String & Binary Functions (Matching/Comparison)
Allows case-insensitive matching of strings based on comparison with one or more patterns.
The operation is similar to
LIKE. If the input string matches any of the patterns, this returns the input string.
<subject> ILIKE ANY (<pattern1> [, <pattern2> ... ] ) [ ESCAPE <escape_char> ]
The string to compare to the pattern(s).
The pattern(s) that the string is to be compared to. You must specify at least one pattern.
Character(s) inserted in front of a wildcard character to indicate that the wildcard should be interpreted as a regular character rather than as a wildcard.
The data type of the returned value is VARCHAR.
SQL wildcards are supported in
An underscore (
_) matches any single character.
A percent sign (
%) matches any sequence of zero or more characters.
patterninclude newline characters (
The pattern is considered a match if the pattern matches the entire input string (subject). To match a sequence anywhere within a string, start and end the pattern with
%, for example ‘%something%’.
NULL does not match NULL. In other words, if the subject is NULL and one of the patterns is NULL, that is not considered a match.
If the function is used with a subquery, the subquery should return a single row.
For example, the following should be used only if the subquery returns a single row:

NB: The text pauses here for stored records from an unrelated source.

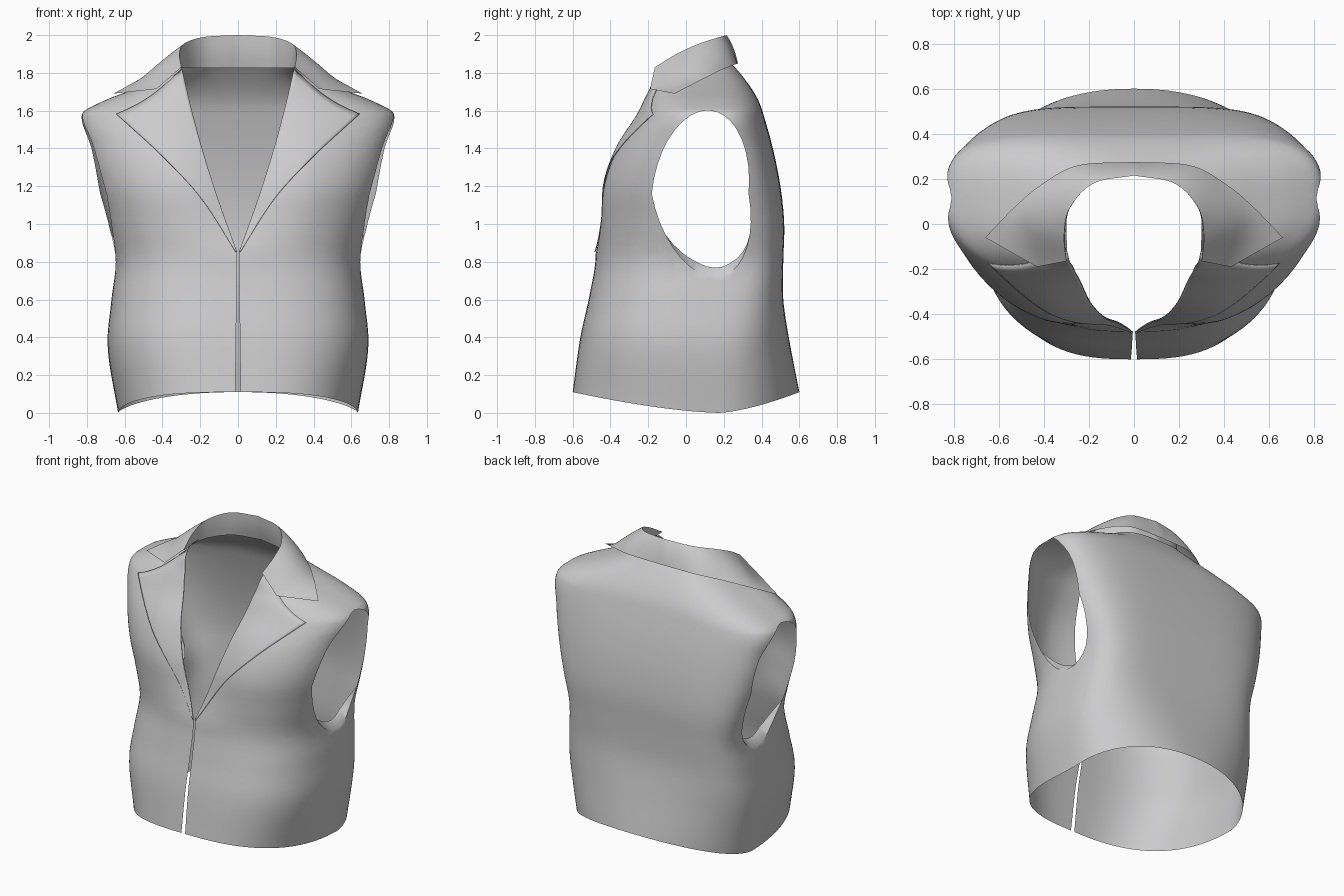
import bpy, bmesh, math
from mathutils import Vector

cube = bpy.data.objects.get("Cube")
if cube:
    bpy.data.objects.remove(cube, do_unlink=True)

cloth = bpy.data.materials.new("light_grey_cloth")
cloth.use_nodes = True
cloth.diffuse_color = (0.6, 0.6, 0.61, 1)
cloth.node_tree.nodes["Principled BSDF"].inputs["Base Color"].default_value = (0.6, 0.6, 0.61, 1)

# Torso sections: height, half width, front y, back y, widest y, front and back squareness
SECTIONS = [
    (0.00, 0.635, -0.60, 0.60, 0.17, 2.8, 2.2),
    (0.35, 0.69, -0.56, 0.545, 0.12, 2.8, 2.8),
    (0.60, 0.67, -0.515, 0.515, 0.10, 2.7, 3.8),
    (0.80, 0.65, -0.48, 0.515, 0.10, 2.6, 4.6),
    (1.00, 0.70, -0.48, 0.52, 0.10, 2.5, 4.4),
    (1.20, 0.76, -0.47, 0.50, 0.10, 2.5, 4.0),
    (1.40, 0.805, -0.395, 0.46, 0.10, 2.5, 3.8),
    (1.58, 0.83, -0.275, 0.41, 0.10, 2.4, 3.5),
    (1.65, 0.715, -0.24, 0.385, 0.10, 2.5, 3.2),
    (1.72, 0.535, -0.205, 0.345, 0.08, 2.8, 3.0),
    (1.80, 0.345, -0.19, 0.285, 0.03, 3.5, 3.0),
    (1.84, 0.30, -0.18, 0.25, 0.00, 4.0, 3.0),
]
V_LOW, V_TOP = 0.85, 1.82


def smooth_table(rows, k):
    """Cubic interpolation through rows, keyed by their first value."""
    n = len(rows)
    i = max(0, min(n - 2, sum(r[0] <= k for r in rows) - 1))
    a, b = rows[i], rows[i + 1]
    h = b[0] - a[0]
    t = max(0, min(1, (k - a[0]) / h))

    def slope(m, c):
        lo, hi = rows[max(m - 1, 0)], rows[min(m + 1, n - 1)]
        return (hi[c] - lo[c]) / (hi[0] - lo[0])
    out = []
    for c in range(1, len(a)):
        out.append((1 + 2 * t) * (1 - t) ** 2 * a[c] + t * (1 - t) ** 2 * h * slope(i, c)
                   + t * t * (3 - 2 * t) * b[c] - t * t * (1 - t) * h * slope(i + 1, c))
    return out


def neck_ratio(z):
    return max(0, min(1, (z - V_LOW) / (V_TOP - V_LOW)))


def opening(z):
    """Half width of the front opening."""
    if z < V_LOW:
        return 0.005 + 0.009 * (1 - z / V_LOW)
    t = neck_ratio(z)
    return 0.005 + 0.293 * t + 0.02 * math.sin(math.pi * t)


def roll(x, z):
    """How far the cloth turns back towards the chest beside the opening."""
    return 0.11 * math.sin(math.pi * neck_ratio(z)) * max(0, 1 - x / 0.4) ** 1.5


def front_y(x, z):
    w, yf, yb, yc, n, nb = smooth_table(SECTIONS, z)
    return yc - (yc - yf) * max(0, 1 - (x / w) ** n) ** (1 / n) + roll(x, z)


def body_point(z, u):
    """u runs 0..1 from the front edge, round the side, to the centre back."""
    w, yf, yb, yc, n, nb = smooth_table(SECTIONS, z)
    start = math.asin(min(1, (opening(z) / w) ** (n / 2)))
    a = start + (math.pi - start) * u
    s, c = max(0, math.sin(a)), math.cos(a)
    if c >= 0:
        x, y = w * s ** (2 / n), yc - (yc - yf) * c ** (2 / n)
    else:
        x, y = w * s ** (2 / nb), yc + (yb - yc) * (-c) ** (2 / nb)
    depth = (y - yc) / ((yb - yc) if y > yc else (yc - yf))
    hem = 0.11 * abs(depth) ** 1.5 * max(0, 1 - z / 0.6)
    if c > 0:
        y += roll(x, z)
    return Vector((0 if u == 1 else x, y, z + hem))


def grid_mesh(rows):
    bm = bmesh.new()
    vs = [[bm.verts.new(p) for p in row] for row in rows]
    for r0, r1 in zip(vs, vs[1:]):
        for j in range(len(r0) - 1):
            bm.faces.new((r0[j], r0[j + 1], r1[j + 1], r1[j]))
    return bm


def finish(bm, name, thickness=0):
    """Turn half a garment part into a mirrored, smooth object."""
    bmesh.ops.remove_doubles(bm, verts=bm.verts, dist=0.0005)
    me = bpy.data.meshes.new(name)
    bm.to_mesh(me)
    bm.free()
    ob = bpy.data.objects.new(name, me)
    bpy.context.collection.objects.link(ob)
    me.materials.append(cloth)
    mirror = ob.modifiers.new("Mirror", 'MIRROR')
    mirror.merge_threshold = 0.001
    if thickness:
        solid = ob.modifiers.new("Thickness", 'SOLIDIFY')
        solid.thickness = thickness
        solid.offset = -1
    bpy.ops.object.select_all(action='DESELECT')
    ob.select_set(True)
    bpy.context.view_layer.objects.active = ob
    bpy.ops.object.shade_smooth_by_angle(angle=math.radians(50))


def split(bm, faces, co, no):
    """Cut the faces by a plane; return those behind it and those ahead."""
    geom = set(faces)
    for f in faces:
        geom.update(f.edges, f.verts)
    res = bmesh.ops.bisect_plane(bm, geom=list(geom), plane_co=co, plane_no=no, dist=1e-5)
    cut = [g for g in res["geom"] if isinstance(g, bmesh.types.BMFace)]
    behind = [f for f in cut if (f.calc_center_median() - co).dot(no) < 0]
    return behind, [f for f in cut if f not in set(behind)]


# Vest body
levels = [1.5 * i / 32 for i in range(32)] + [1.5 + 0.34 * i / 22 for i in range(23)]
bm = grid_mesh([[body_point(z, j / 56) for j in range(57)] for z in levels])

# Armhole: clip an egg shape out of the side, upper and lower halves in turn
mid = Vector((0, 0.075, 1.16))
near = [f for f in bm.faces if f.calc_center_median().x > 0.4
        and -0.28 < f.calc_center_median().y < 0.43 and 0.62 < f.calc_center_median().z < 1.68]
halves = split(bm, near, mid, Vector((0, 0, 1)))
hole = []
for faces, sign, lean in ((halves[0], -1, 0.08), (halves[1], 1, 0.04)):
    for k in range(18):
        a = math.pi * (k + 0.5) / 18
        c, s = math.cos(a), math.sin(a)
        co = mid + Vector((0, 0.255 * c + lean * s, 0.44 * s * sign))
        tangent = Vector((0, -0.255 * s + lean * c, 0.44 * c * sign))
        no = Vector((0, tangent.z, -tangent.y)) * sign
        faces, _ = split(bm, faces, co, no.normalized())
    hole += faces
hole_set = set(hole)
rim_edges = {e for f in hole for e in f.edges
             if any(g not in hole_set for g in e.link_faces)}
rim = [e for e in rim_edges if all(v.co.z < 0.95 for v in e.verts)]
bmesh.ops.delete(bm, geom=hole, context='FACES')

# Turned-in lip under the arm
lip = bmesh.ops.extrude_edge_only(bm, edges=rim)["geom"]
for v in lip:
    if isinstance(v, bmesh.types.BMVert):
        f = min(1, max(0, (0.95 - v.co.z) / 0.2))
        v.co += Vector((-0.05, 0, 0.05)) * f
finish(bm, "vest_body")

# Lapels: sheet between the opening edge and the outer edge
OUTER = [(0.0, 0.012, 0.85), (0.42, 0.20, 1.14), (0.73, 0.41, 1.365), (1.0, 0.645, 1.58)]
rows = []
for i in range(37):
    t = i / 36
    zi = V_LOW + (V_TOP - V_LOW) * t
    xi = opening(zi)
    xo, zo = smooth_table(OUTER, t)
    row = []
    for j in range(21):
        u = j / 20
        x = xi + (xo - xi) * u
        z = zi + (zo - zi) * u - 0.03 * t ** 4 * math.sin(math.pi * u)
        row.append((x, front_y(x, z) - 0.007, z + 0.003))
    rows.append(row)
finish(grid_mesh(rows), "lapels", 0.005)

# Collar: fold line, middle and outer edge, from the front tip to the centre back
FOLD = [(0, 0.30, -0.165, 1.83), (0.25, 0.31, -0.05, 1.90), (0.5, 0.285, 0.07, 1.955),
        (0.75, 0.18, 0.18, 1.99), (1, 0, 0.215, 2.0)]
MIDDLE = [(0, 0.43, -0.19, 1.715), (0.25, 0.435, -0.015, 1.825), (0.5, 0.365, 0.12, 1.885),
          (0.75, 0.22, 0.22, 1.93), (1, 0, 0.25, 1.935)]
EDGE = [(0, 0.66, -0.06, 1.69), (0.25, 0.53, 0.075, 1.76), (0.5, 0.41, 0.175, 1.81),
        (0.75, 0.25, 0.26, 1.845), (1, 0, 0.275, 1.85)]
STEPS = 32
rows = []
for i in range(12, -1, -1):
    v = i / 12
    row = []
    for j in range(STEPS + 1):
        s = j / STEPS
        a, b, c = (Vector(smooth_table(line, s)) for line in (FOLD, MIDDLE, EDGE))
        if v < 0.5:
            p = a.lerp(b, v * 2)
        else:
            p = b.lerp(c, v * 2 - 1)
        curve = a * (1 - v) * (1 - 2 * v) + b * 4 * v * (1 - v) + c * v * (2 * v - 1)
        row.append(p.lerp(curve, min(1, s * 4)))
    rows.append(row)
# Stand inside the neck, running down from the fold to the body
for k in range(1, 5):
    row = []
    for j in range(STEPS + 1):
        s = j / STEPS
        p = Vector(smooth_table(FOLD, s))
        drop = (p.z - 1.825) * k / 4
        row.append(p + Vector((-0.005 * p.x * k * min(1, s * 3), 0.03 * s * (k / 4) ** 2, -drop)))
    rows.append(row)
finish(grid_mesh(rows), "collar")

SELECT ... WHERE x LIKE ANY (SELECT ...)
This shows how to use ILIKE ANY:
Create a table that contains some strings:CREATE OR REPLACE TABLE ilike_example(subject varchar(20)); INSERT INTO ilike_example VALUES ('jane doe'), ('Jane Doe'), ('JANE DOE'), ('John Doe'), ('John Smith');SELECT * FROM ilike_example WHERE subject ILIKE ANY ('jane%', '%SMITH') ORDER BY subject; +------------+ | SUBJECT | |------------| | JANE DOE | | Jane Doe | | John Smith | | jane doe | +------------+
For examples of how to use wildcard characters, see the documentation of the related function LIKE ANY.